Money saved on Prudential investment accounts
Bloomfield Township Treasurer Brian Kepes reported to the board of trustees that the township had negotiated an amended agreement and settlement with Prudential Retirement Insurance and Annuity Company, which holds the township's defined benefit pension plan, and trustees unanimously approved it.
Kepes explained that the township has had a contract with Prudential since 1961. “The township has about $215 million in assets,” he said. “Prudential has about $150 million in a guaranteed deposit account yielding 2.5 percent. The rest, about $65 million, is with And Co., yielding 18 percent, invested in equities.”
In December 2014, trustees became aware the township's Prudential Retirement defined benefit pension plan was drastically underperforming, and had been since at least 2004-2005, forcing the township to contribute millions to the fund annually out of township operating funds to keep it fully-funded and available to retirees.

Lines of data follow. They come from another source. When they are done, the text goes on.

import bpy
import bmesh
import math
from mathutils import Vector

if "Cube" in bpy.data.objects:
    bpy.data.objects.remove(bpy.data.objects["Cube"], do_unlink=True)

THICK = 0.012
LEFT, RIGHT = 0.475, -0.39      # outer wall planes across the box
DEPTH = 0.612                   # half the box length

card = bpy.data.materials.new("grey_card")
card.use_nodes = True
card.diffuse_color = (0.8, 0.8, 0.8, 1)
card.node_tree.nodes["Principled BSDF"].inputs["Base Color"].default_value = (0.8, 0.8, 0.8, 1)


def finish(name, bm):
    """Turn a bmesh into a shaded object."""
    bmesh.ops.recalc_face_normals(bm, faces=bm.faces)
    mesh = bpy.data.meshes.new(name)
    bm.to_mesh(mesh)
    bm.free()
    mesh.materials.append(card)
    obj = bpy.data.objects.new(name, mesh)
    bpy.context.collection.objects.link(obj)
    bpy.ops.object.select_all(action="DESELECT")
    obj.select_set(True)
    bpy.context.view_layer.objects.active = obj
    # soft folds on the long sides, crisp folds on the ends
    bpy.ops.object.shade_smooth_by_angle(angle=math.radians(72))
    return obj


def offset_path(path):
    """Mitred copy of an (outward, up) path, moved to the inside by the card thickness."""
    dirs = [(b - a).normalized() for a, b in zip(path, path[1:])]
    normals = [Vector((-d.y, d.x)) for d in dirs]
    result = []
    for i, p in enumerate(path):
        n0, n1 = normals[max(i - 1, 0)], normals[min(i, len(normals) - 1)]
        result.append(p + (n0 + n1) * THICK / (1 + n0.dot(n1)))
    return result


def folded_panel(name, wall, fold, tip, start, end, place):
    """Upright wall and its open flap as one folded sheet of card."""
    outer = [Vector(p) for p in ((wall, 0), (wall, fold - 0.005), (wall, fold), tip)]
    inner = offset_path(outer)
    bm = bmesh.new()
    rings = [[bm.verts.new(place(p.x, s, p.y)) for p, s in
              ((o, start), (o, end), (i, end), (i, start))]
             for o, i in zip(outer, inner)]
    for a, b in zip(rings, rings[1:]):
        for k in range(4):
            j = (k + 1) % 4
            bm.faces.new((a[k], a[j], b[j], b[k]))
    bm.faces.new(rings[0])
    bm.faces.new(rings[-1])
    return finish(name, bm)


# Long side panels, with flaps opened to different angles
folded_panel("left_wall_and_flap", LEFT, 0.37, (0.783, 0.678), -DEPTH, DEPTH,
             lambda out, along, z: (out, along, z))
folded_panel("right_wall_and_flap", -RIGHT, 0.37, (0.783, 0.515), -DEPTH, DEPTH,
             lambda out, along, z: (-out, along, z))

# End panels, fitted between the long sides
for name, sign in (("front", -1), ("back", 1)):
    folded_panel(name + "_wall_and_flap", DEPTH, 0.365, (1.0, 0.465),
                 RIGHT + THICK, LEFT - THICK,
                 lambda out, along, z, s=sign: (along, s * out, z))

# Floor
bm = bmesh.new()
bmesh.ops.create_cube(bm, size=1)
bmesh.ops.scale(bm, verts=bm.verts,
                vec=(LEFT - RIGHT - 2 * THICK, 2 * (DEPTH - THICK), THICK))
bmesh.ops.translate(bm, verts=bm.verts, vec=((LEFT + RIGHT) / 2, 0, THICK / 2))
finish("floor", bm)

From 2010 until 2014, Bloomfield Township was budgeting $10.3 million each year to add to the Prudential plan; they then took the opportunity to issue an $80 million pension obligation bond, which they invested in equities which provided a higher rate of return. The township had been paying Prudential from the equity account to maintain the defined benefit account at its necessary level, lowering its level to $65 million in four years.
Kepes said that last year the township deferred paying its $5 million in fees to Prudential, and it grew to about $15 million. Another problem the township had, he said, “the township has never been able to verify Prudential's investments.”

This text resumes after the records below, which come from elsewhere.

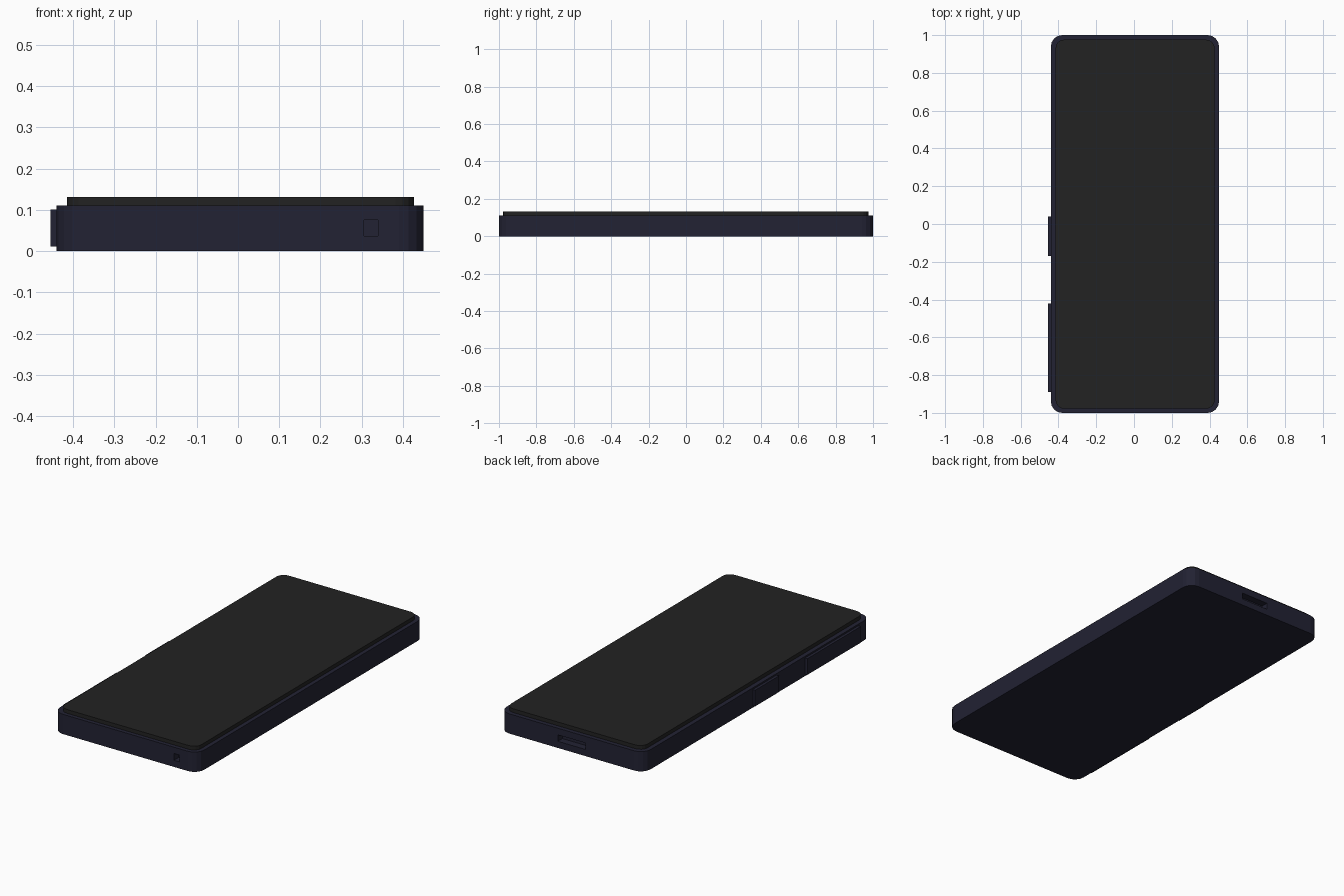
import bpy, bmesh, math

if "Cube" in bpy.data.objects:
    bpy.data.objects.remove(bpy.data.objects["Cube"])

def material(name, color):
    m = bpy.data.materials.new(name)
    m.diffuse_color = (*color, 1)
    m.use_nodes = True
    m.node_tree.nodes["Principled BSDF"].inputs["Base Color"].default_value = m.diffuse_color
    return m

navy = material("dark navy", (0.016, 0.016, 0.033))
black = material("screen black", (0.016, 0.016, 0.016))

def slab(name, x0, x1, y0, y1, z0, z1, mat, radius=0, segments=4):
    """Box between two corners, with optional rounded vertical edges."""
    bm = bmesh.new()
    bmesh.ops.create_cube(bm, size=1)
    for v in bm.verts:
        v.co.x = x1 if v.co.x > 0 else x0
        v.co.y = y1 if v.co.y > 0 else y0
        v.co.z = z1 if v.co.z > 0 else z0
    if radius:
        edges = [e for e in bm.edges if abs(e.verts[0].co.z - e.verts[1].co.z) > 1e-4]
        bmesh.ops.bevel(bm, geom=edges, offset=radius, segments=segments,
                        profile=0.5, affect='EDGES')
    bmesh.ops.recalc_face_normals(bm, faces=bm.faces)
    mesh = bpy.data.meshes.new(name)
    bm.to_mesh(mesh)
    bm.free()
    mesh.materials.append(mat)
    obj = bpy.data.objects.new(name, mesh)
    bpy.context.collection.objects.link(obj)
    return obj

# casing with rounded corners
body = slab("body", -0.44, 0.45, -1, 1, 0, 0.11, navy, 0.06)

# recessed sockets: audio jack in the front end, charging port in the back end
for name, box in (("jack_cutter", (0.305, 0.34, -1.1, -0.96, 0.037, 0.075)),
                  ("port_cutter", (-0.08, 0.09, 0.96, 1.1, 0.037, 0.073))):
    cutter = slab(name, *box, navy)
    cutter.hide_render = True
    cutter.display_type = 'WIRE'
    cut = body.modifiers.new(name, 'BOOLEAN')
    cut.operation = 'DIFFERENCE'
    cut.solver = 'EXACT'
    cut.object = cutter

# raised screen
slab("screen", -0.415, 0.427, -0.978, 0.976, 0.105, 0.131, black, 0.045)

# side buttons
slab("power_button", -0.455, -0.43, -0.17, 0.04, 0.011, 0.101, navy)
slab("volume_button", -0.455, -0.43, -0.89, -0.42, 0.011, 0.101, navy)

He said after working on it over the last year, including with trustee Neal Barnett as a mediator and outside attorney Scott Lites from Plunkett Cooney, they decreased the fees from $15 million to $6 million. “We found a way to verify the interest rate cushion independently,” Kepes reported.
Further, they entered into mediation with Prudential earlier this year, with Barnett, an attorney, acting as the mediator for the township, and “ultimately this increased the defined benefit plan by about $10 million,” Kepes said.
“We really strengthened the where-with-all of the plan and got it confirmed in writing,” Lites said. “A lot of the money we have to pay is deferred without any interest payments. It really worked out – it's a great deal for the township.”